START DATA FOR ANALYSIS

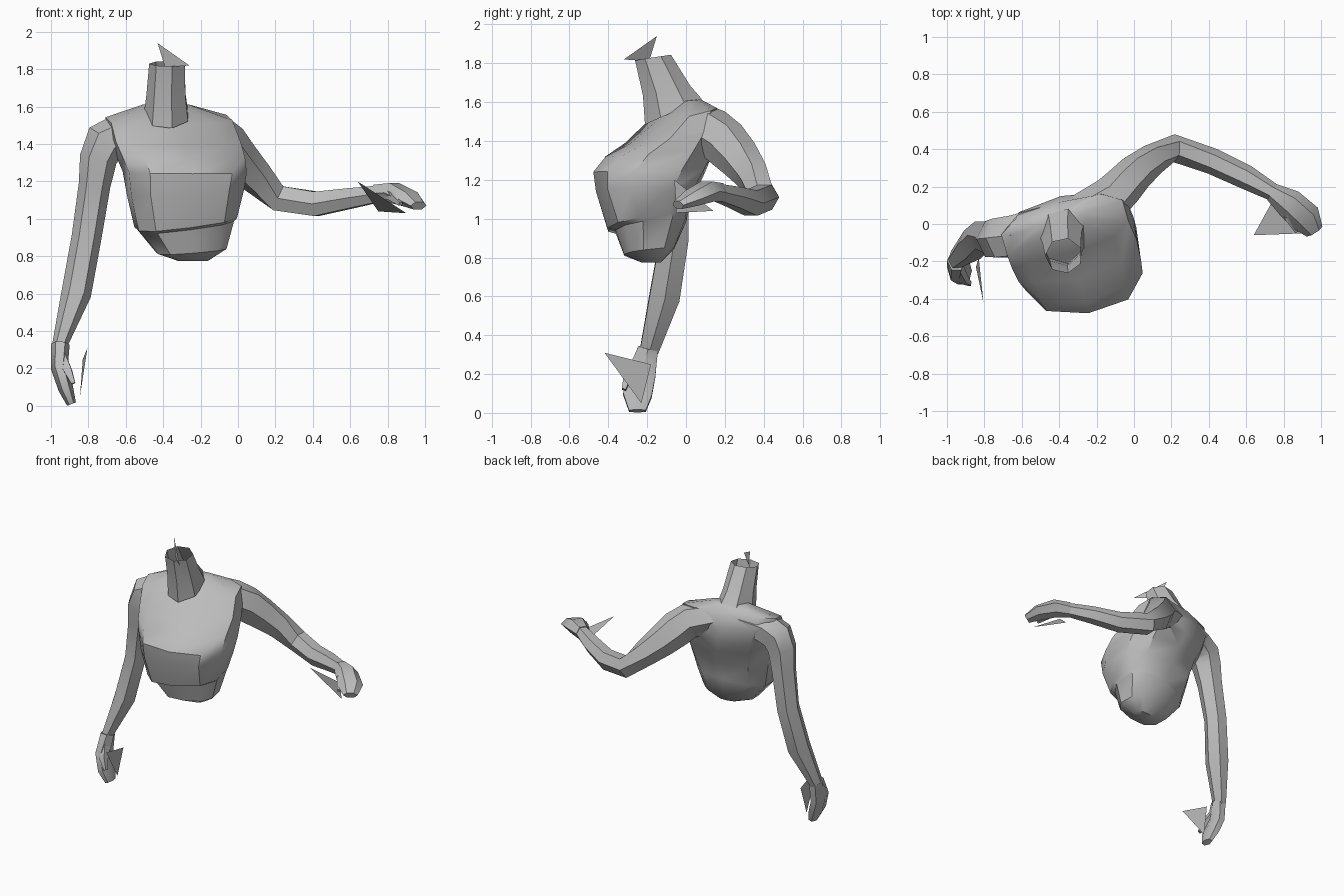
import bpy
import bmesh
from math import cos, sin, pi, radians
from mathutils import Vector

cube = bpy.data.objects.get("Cube")
if cube:
    bpy.data.objects.remove(cube, do_unlink=True)

grey = bpy.data.materials.new("plain grey")
grey.use_nodes = True
colour = (0.5, 0.5, 0.5, 1)
grey.diffuse_color = colour
grey.node_tree.nodes["Principled BSDF"].inputs["Base Color"].default_value = colour


def shade(obj):
    bpy.ops.object.select_all(action="DESELECT")
    bpy.context.view_layer.objects.active = obj
    obj.select_set(True)
    bpy.ops.object.shade_smooth_by_angle(angle=radians(38))


def finish(name, bm):
    bmesh.ops.recalc_face_normals(bm, faces=bm.faces)
    mesh = bpy.data.meshes.new(name)
    bm.to_mesh(mesh)
    bm.free()
    mesh.materials.append(grey)
    obj = bpy.data.objects.new(name, mesh)
    bpy.context.collection.objects.link(obj)
    shade(obj)
    return obj


def loft(name, rings, caps=(True, True)):
    bm = bmesh.new()
    rows = [[bm.verts.new(p) for p in ring] for ring in rings]
    n = len(rows[0])
    for a, b in zip(rows, rows[1:]):
        for i in range(n):
            j = (i + 1) % n
            bm.faces.new((a[i], a[j], b[j], b[i]))
    for row, cap in zip((rows[0], rows[-1]), caps):
        if cap:
            tip = bm.verts.new(sum((v.co for v in row), Vector()) / n)
            for i in range(n):
                bm.faces.new((row[i], row[(i + 1) % n], tip))
    return finish(name, bm)


def limb(name, path, ref, sides=6):
    # Each station holds a centre, a radius along ref and a radius across it
    pts = [Vector(s[:3]) for s in path]
    rings = []
    for i, (c, s) in enumerate(zip(pts, path)):
        t = (pts[min(i + 1, len(pts) - 1)] - pts[max(i - 1, 0)]).normalized()
        u = (ref - t * ref.dot(t)).normalized()
        v = t.cross(u)
        rings.append([c + u * s[3] * cos(a) + v * s[4] * sin(a)
                      for a in (2 * pi * (k + 0.5) / sides for k in range(sides))])
    return loft(name, rings)


def plan_ring(cx, cy, z, rx, ry, turn, lean, slope, sides, power=1.0):
    # Squarish horizontal ring; lean and slope tilt it sideways and front to back
    ring = []
    for k in range(sides):
        a = 2 * pi * (k + 0.5) / sides
        c, s = cos(a), sin(a)
        x = rx * abs(c) ** power * (1 if c > 0 else -1)
        y = ry * abs(s) ** power * (1 if s > 0 else -1)
        r = radians(turn)
        ring.append((cx + x * cos(r) - y * sin(r),
                     cy + x * sin(r) + y * cos(r), z + lean * x + slope * y))
    return ring


def shard(name, points):
    bm = bmesh.new()
    bm.faces.new([bm.verts.new(p) for p in points])
    finish(name, bm)


def fuse(body, part):
    # Union that leaves no buried surfaces behind
    mod = body.modifiers.new("join", "BOOLEAN")
    mod.operation = "UNION"
    mod.solver = "EXACT"
    mod.object = part
    bpy.context.view_layer.objects.active = body
    bpy.ops.object.modifier_apply(modifier=mod.name)
    bpy.data.objects.remove(part, do_unlink=True)
    shade(body)


# Torso: waist, chest overhanging at the front, and sloping shoulders
torso = [
    (-.24, -.18, .775, .08, .05, 8, 0, 0),
    (-.25, -.19, .83, .19, .13, 8, .08, .1),
    (-.28, -.18, .965, .26, .185, 8, .13, .13),
    (-.28, -.20, .98, .275, .207, 8, .13, .13),
    (-.28, -.205, 1.14, .315, .26, 6, .06, 0),
    (-.285, -.185, 1.25, .33, .295, 8, 0, .03),
    (-.31, -.135, 1.34, .345, .285, 10, 0, .08),
    (-.34, -.07, 1.43, .355, .225, 13, 0, .2),
    (-.37, -.02, 1.535, .35, .14, 16, .02, .25),
    (-.38, .01, 1.61, .13, .05, 16, 0, .1),
]
torso = loft("torso", [plan_ring(*r, 10, .75) for r in torso])

# Neck: open tube leaning forward
neck = [
    (-.38, -.065, 1.55, .125, .15, 0, 0, .45),
    (-.38, -.10, 1.66, .11, .125, 0, 0, .2),
    (-.375, -.17, 1.83, .1, .095, 0, 0, .15),
]
loft("neck", [plan_ring(*r, 7) for r in neck], (False, False))

# Right arm: hanging down
right_arm = limb("right_arm", [
    (-.46, -.01, 1.50, .12, .09),
    (-.62, -.06, 1.455, .125, .11),
    (-.71, -.075, 1.41, .12, .115),
    (-.747, -.08, 1.32, .11, .10),
    (-.767, -.07, 1.18, .095, .085),
    (-.81, -.06, .90, .085, .08),
    (-.865, -.11, .60, .09, .08),
    (-.955, -.19, .32, .055, .04),
], Vector((0, 1, 0)))
right_hand = limb("right_hand", [
    (-.95, -.195, .33, .06, .05),
    (-.955, -.23, .20, .085, .045),
    (-.92, -.25, .09, .085, .04),
    (-.89, -.25, .01, .05, .025),
], Vector((0, 1, 0)))
right_thumb = limb("right_thumb", [
    (-.95, -.23, .27, .04, .04),
    (-.91, -.30, .19, .03, .03),
    (-.88, -.32, .12, .015, .015),
], Vector((0, 1, 0)), 4)

# Left arm: bent behind, with the forearm reaching sideways
left_arm = limb("left_arm", [
    (-.32, .04, 1.50, .11, .10),
    (-.13, .13, 1.45, .125, .12),
    (-.06, .20, 1.39, .13, .11),
    (.01, .275, 1.31, .115, .10),
    (.10, .345, 1.22, .095, .085),
    (.215, .405, 1.11, .08, .075),
    (.42, .335, 1.08, .075, .07),
    (.60, .25, 1.11, .062, .065),
    (.76, .16, 1.135, .05, .045),
], Vector((0, 0, 1)))
left_hand = limb("left_hand", [
    (.74, .17, 1.135, .055, .05),
    (.83, .11, 1.14, .06, .08),
    (.92, .03, 1.105, .045, .085),
    (.965, -.04, 1.07, .025, .05),
], Vector((0, 0, 1)))
left_thumb = limb("left_thumb", [
    (.79, .13, 1.14, .04, .04),
    (.83, .03, 1.12, .03, .03),
    (.87, -.04, 1.08, .015, .015),
], Vector((0, 0, 1)), 4)

for arm, hand, thumb in ((right_arm, right_hand, right_thumb),
                         (left_arm, left_hand, left_thumb)):
    fuse(hand, thumb)
    fuse(torso, arm)

# Loose triangular shards by the neck and hands
shard("neck_shard", [(-.43, -.15, 1.94), (-.26, -.32, 1.82), (-.39, -.19, 1.81)])
shard("right_shard", [(-.805, -.42, .31), (-.83, -.18, .25), (-.845, -.23, .05)])
shard("left_shard", [(.64, -.06, 1.20), (.75, .14, 1.04), (.90, -.05, 1.03)])
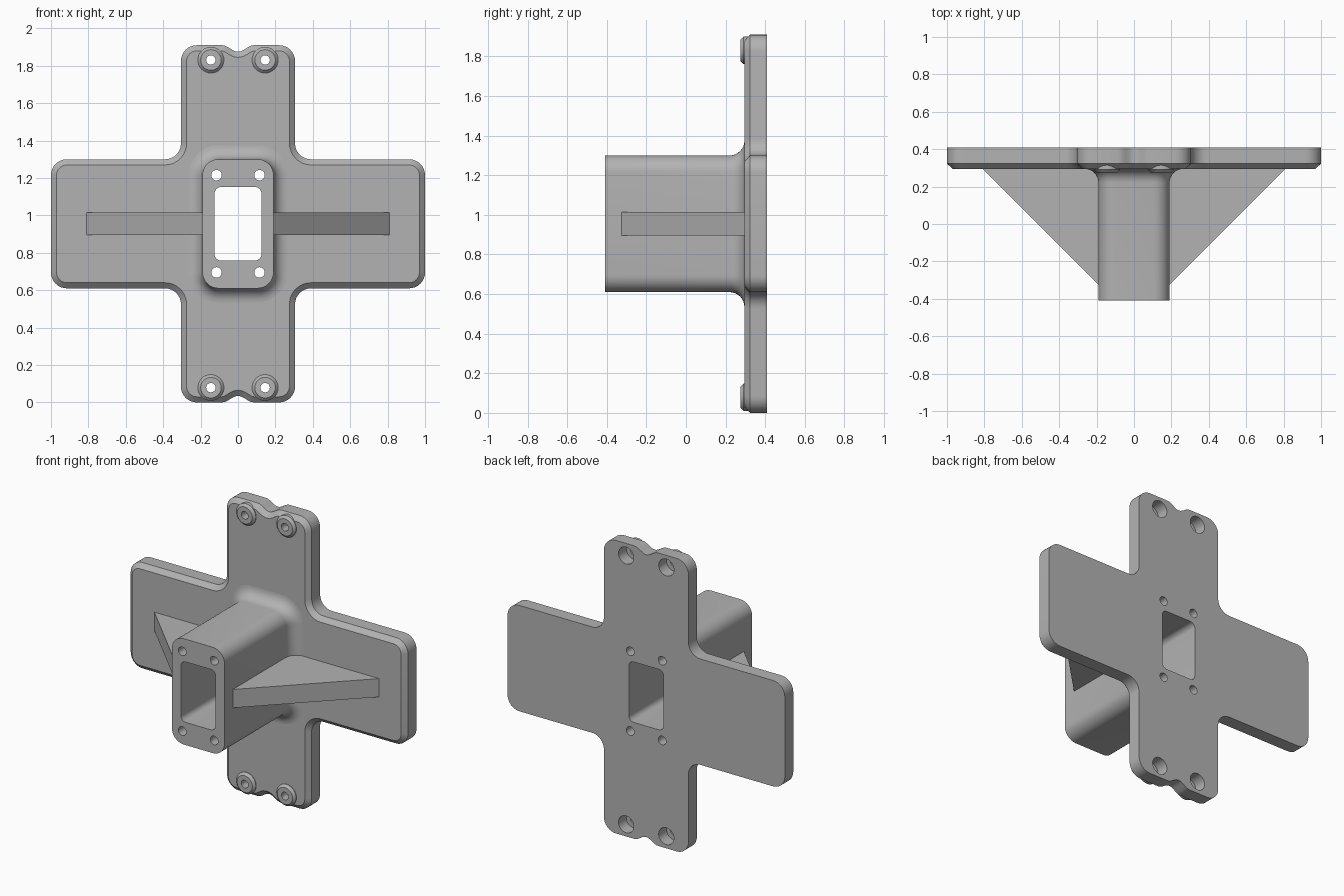
import bpy, bmesh, math
from mathutils import Vector

if "Cube" in bpy.data.objects:
    bpy.data.objects.remove(bpy.data.objects["Cube"])

MID = 0.955          # height of the bracket centre
FRONT, BACK, NOSE = 0.295, 0.41, -0.41

grey = bpy.data.materials.new("plain grey")
grey.use_nodes = True
grey.diffuse_color = (0.45, 0.45, 0.45, 1)
grey.node_tree.nodes["Principled BSDF"].inputs["Base Color"].default_value = grey.diffuse_color


def rounded(corners, radius, steps=8):
    """Outline with every square corner filleted; corners flagged False stay as they are."""
    out = []
    for i, (p, fillet) in enumerate(corners):
        if not fillet:
            out.append(p)
            continue
        a = (corners[i - 1][0] - p).normalized()
        b = (corners[(i + 1) % len(corners)][0] - p).normalized()
        centre = p + radius * (a + b)
        for k in range(steps + 1):
            t = math.pi / 2 * k / steps
            out.append(centre - radius * (b * math.cos(t) + a * math.sin(t)))
    return out


def box(x0, x1, z0, z1):
    return [Vector(p) for p in ((x0, z0), (x1, z0), (x1, z1), (x0, z1))]


def rounded_box(w, h, radius):
    return rounded([(p, True) for p in box(-w, w, -h, h)], radius)


def circle(x, z, r, n=32):
    return [Vector((x + r * math.cos(math.tau * k / n), z + r * math.sin(math.tau * k / n)))
            for k in range(n)]


def inset(outline, d):
    """Move a counter-clockwise outline inward by d (outward when negative)."""
    out = []
    for i, p in enumerate(outline):
        e = [(p - outline[i - 1]).normalized(),
             (outline[(i + 1) % len(outline)] - p).normalized()]
        n = [Vector((-v.y, v.x)) for v in e]
        out.append(p + d * (n[0] + n[1]) / (1 + n[0].dot(n[1])))
    return out


def loft(name, rings):
    """Closed solid through matching outlines placed at successive depths."""
    bm = bmesh.new()
    loops = [[bm.verts.new((p.x, y, p.y + MID)) for p in outline] for outline, y in rings]
    for lo, hi in zip(loops, loops[1:]):
        for i in range(len(lo)):
            bm.faces.new((lo[i - 1], lo[i], hi[i], hi[i - 1]))
    bm.faces.new(loops[0])
    bm.faces.new(loops[-1])
    bmesh.ops.recalc_face_normals(bm, faces=bm.faces)
    mesh = bpy.data.meshes.new(name)
    bm.to_mesh(mesh)
    bm.free()
    mesh.materials.append(grey)
    ob = bpy.data.objects.new(name, mesh)
    bpy.context.collection.objects.link(ob)
    return ob


# Cross-shaped plate with a shallow wavy notch at both ends and a chamfered front
W, H, ARM, NOTCH = 0.305, MID, 0.345, 0.085
half = []
for k in range(13):
    x = NOTCH * (k / 6 - 1)
    half.append((Vector((x, -H + 0.0175 * (1 + math.cos(math.pi * x / NOTCH)))), False))
half += [(Vector(p), True) for p in
         ((W, -H), (W, -ARM), (1, -ARM), (1, ARM), (W, ARM), (W, H))]
cross = rounded(half + [(-p, f) for p, f in half], 0.085)
plate = loft("cross_plate", [(inset(cross, 0.03), FRONT), (cross, FRONT + 0.028), (cross, BACK)])

# Hollow post that flares into the plate
body = rounded_box(0.19, ARM, 0.085)
FLARE = 0.075
rings = [(body, NOSE)]
for k in range(9):
    t = math.pi / 2 * k / 8
    rings.append((inset(body, -FLARE * (1 - math.cos(t))), FRONT - FLARE * (1 - math.sin(t))))
rings.append((rings[-1][0], FRONT + 0.01))
post = loft("hollow_post", rings)

# Triangular side ribs
ribs = []
for side, s in (("left", 1), ("right", -1)):
    tip, root = (box(min(0.15 * s, x * s), max(0.15 * s, x * s), -0.06, 0.06)
                 for x in (0.19, 0.82))
    ribs.append(loft(side + "_rib", [(tip, -0.325), (root, FRONT + 0.01)]))

# Bosses and the cutters for every hole
cutters = [loft("window_cutter", [(rounded_box(0.125, 0.197, 0.035), -1),
                                  (rounded_box(0.125, 0.197, 0.035), 1)])]
bosses = []
for sx in (-1, 1):
    for sz in (-1, 1):
        place = ("left" if sx > 0 else "right") + ("_upper" if sz > 0 else "_lower")
        x, z = 0.145 * sx, 0.876 * sz
        bosses.append(loft(place + "_boss", [(circle(x, z, 0.055), 0.276),
                                             (circle(x, z, 0.07), 0.291),
                                             (circle(x, z, 0.07), 0.34)]))
        cutters.append(loft("bolt_cutter", [(circle(x, z, 0.025), 0),
                                            (circle(x, z, 0.025), 0.33),
                                            (circle(x, z, 0.055), 0.33),
                                            (circle(x, z, 0.055), 1)]))
        px, pz = 0.115 * sx, 0.26 * sz
        cutters.append(loft("screw_cutter", [(circle(px, pz, 0.028), -1),
                                             (circle(px, pz, 0.028), 1)]))

# Cut the holes, then shade
for ob in [plate, post] + bosses:
    bpy.context.view_layer.objects.active = ob
    for cutter in cutters:
        mod = ob.modifiers.new("hole", 'BOOLEAN')
        mod.operation, mod.solver, mod.object = 'DIFFERENCE', 'EXACT', cutter
        bpy.ops.object.modifier_apply(modifier=mod.name)
for cutter in cutters:
    bpy.data.objects.remove(cutter)

bpy.ops.object.select_all(action='DESELECT')
for ob in [plate, post] + ribs + bosses:
    ob.select_set(True)
bpy.context.view_layer.objects.active = plate
bpy.ops.object.shade_smooth_by_angle(angle=math.radians(30))
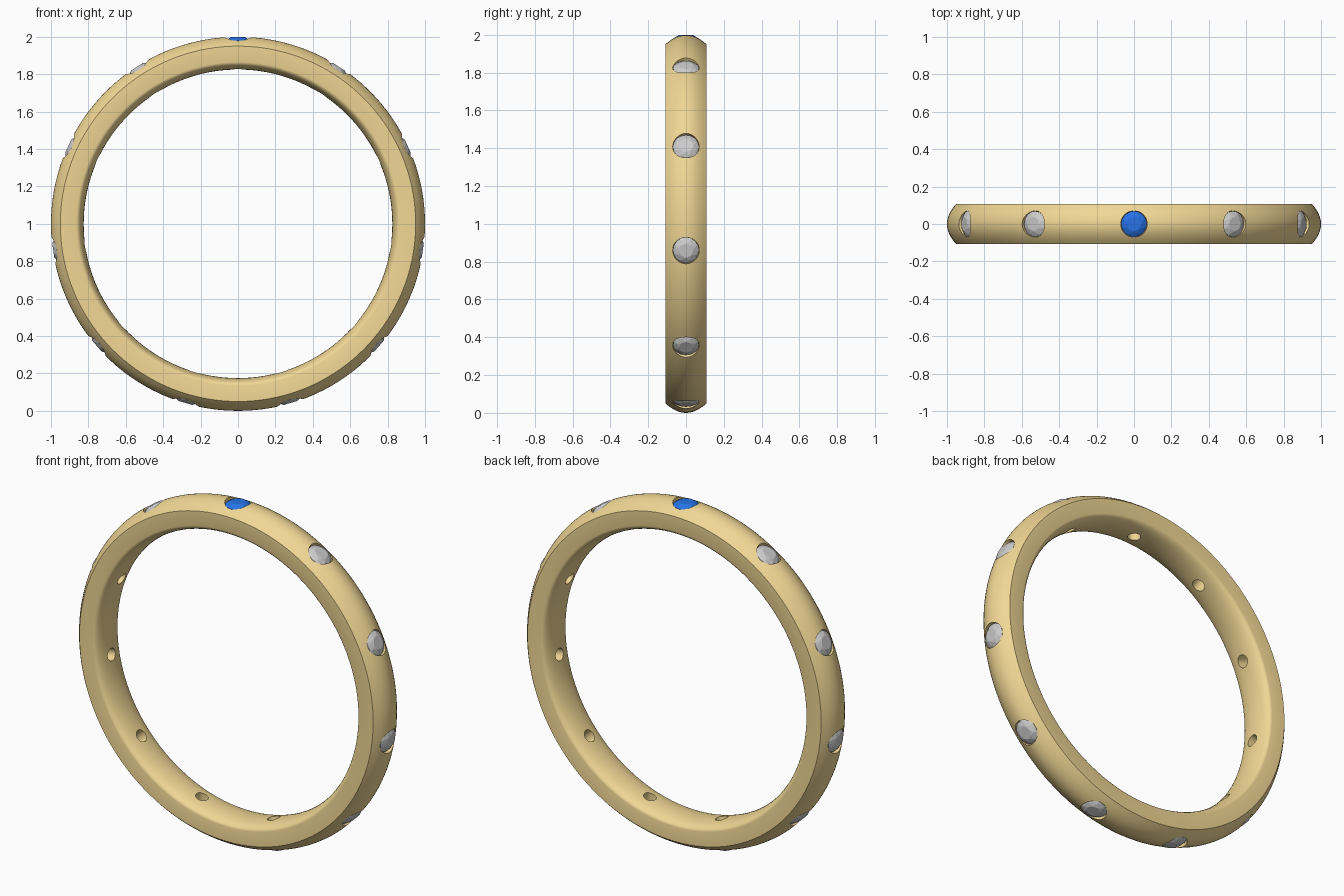
import bpy, bmesh
from math import sin, cos, pi, tau
from mathutils import Matrix

if "Cube" in bpy.data.objects:
    bpy.data.objects.remove(bpy.data.objects["Cube"])

STONES = 11
HALF_W = 0.108


def make_object(name, bm, colour=None):
    bmesh.ops.recalc_face_normals(bm, faces=bm.faces)
    mesh = bpy.data.meshes.new(name)
    bm.to_mesh(mesh)
    bm.free()
    ob = bpy.data.objects.new(name, mesh)
    bpy.context.collection.objects.link(ob)
    if colour:
        mat = bpy.data.materials.new(name + "_colour")
        mat.diffuse_color = (*colour, 1)
        mat.use_nodes = True
        mat.node_tree.nodes["Principled BSDF"].inputs["Base Color"].default_value = mat.diffuse_color
        mesh.materials.append(mat)
    return ob


def placement(i):
    return Matrix.Translation((0, 0, 1)) @ Matrix.Rotation(tau * i / STONES, 4, 'Y')


def circle(bm, n, r, z, offset=0.0):
    return [bm.verts.new((r * cos(tau * (k + offset) / n), r * sin(tau * (k + offset) / n), z))
            for k in range(n)]


def bridge(bm, a, b):
    n = len(a)
    for k in range(n):
        bm.faces.new((a[k], a[(k + 1) % n], b[(k + 1) % n], b[k]))


# Band: domed outside, flat sides, rounded comfort-fit inside
profile = []
for k in range(13):
    t = -1 + 2 * k / 12
    profile.append((1 - 0.05 * t * t, HALF_W * t))
for k in range(17):
    a = pi * k / 16
    profile.append((0.865 - 0.04 * sin(a), HALF_W * cos(a)))
bm = bmesh.new()
SEG = 144
loops = [[bm.verts.new((r * sin(tau * s / SEG), y, 1 + r * cos(tau * s / SEG)))
          for r, y in profile] for s in range(SEG)]
for s in range(SEG):
    bridge(bm, loops[s], loops[(s + 1) % SEG])
band = make_object("band", bm, (0.88, 0.68, 0.30))

# Stone seats: stepped drill holes right through the band
bm = bmesh.new()
for i in range(STONES):
    rings = [circle(bm, 32, r, z) for r, z in
             ((0.0705, 1.05), (0.0705, 0.972), (0.035, 0.915), (0.035, 0.78))]
    for a, b in zip(rings, rings[1:]):
        bridge(bm, a, b)
    bm.faces.new(rings[0])
    bm.faces.new(rings[-1])
    bmesh.ops.transform(bm, matrix=placement(i), verts=[v for ring in rings for v in ring])
cutter = make_object("seat_cutter", bm)
cutter.hide_render = True

mod = band.modifiers.new("seats", 'BOOLEAN')
mod.operation = 'DIFFERENCE'
mod.solver = 'EXACT'
mod.object = cutter
bpy.context.view_layer.objects.active = band
band.select_set(True)
bpy.ops.object.modifier_apply(modifier=mod.name)
bpy.data.objects.remove(cutter)
bpy.ops.object.shade_smooth_by_angle(angle=pi / 6)

# Round-cut stones: table, crown, girdle, pavilion and culet
for i in range(STONES):
    bm = bmesh.new()
    circle(bm, 8, 0.038, 0.998)
    circle(bm, 8, 0.056, 0.9895, 0.5)
    circle(bm, 16, 0.069, 0.979)
    circle(bm, 16, 0.069, 0.975)
    circle(bm, 8, 0.022, 0.938, 0.5)
    bm.verts.new((0, 0, 0.918))
    bmesh.ops.convex_hull(bm, input=bm.verts)
    bmesh.ops.transform(bm, matrix=placement(i), verts=bm.verts)
    if i == 0:
        make_object("blue_stone", bm, (0.02, 0.17, 0.80))
    else:
        make_object(f"clear_stone_{i}", bm)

END DATA FOR ANALYSIS

:: TASK STATEMENT ::
In the listing, find every line with the word "loft" and return it.

:: FINISHED EXERCISE ::
def loft(name, rings, caps=(True, True)):
    return loft(name, rings)
torso = loft("torso", [plan_ring(*r, 10, .75) for r in torso])
loft("neck", [plan_ring(*r, 7) for r in neck], (False, False))
def loft(name, rings):
plate = loft("cross_plate", [(inset(cross, 0.03), FRONT), (cross, FRONT + 0.028), (cross, BACK)])
post = loft("hollow_post", rings)
    ribs.append(loft(side + "_rib", [(tip, -0.325), (root, FRONT + 0.01)]))
cutters = [loft("window_cutter", [(rounded_box(0.125, 0.197, 0.035), -1),
        bosses.append(loft(place + "_boss", [(circle(x, z, 0.055), 0.276),
        cutters.append(loft("bolt_cutter", [(circle(x, z, 0.025), 0),
        cutters.append(loft("screw_cutter", [(circle(px, pz, 0.028), -1),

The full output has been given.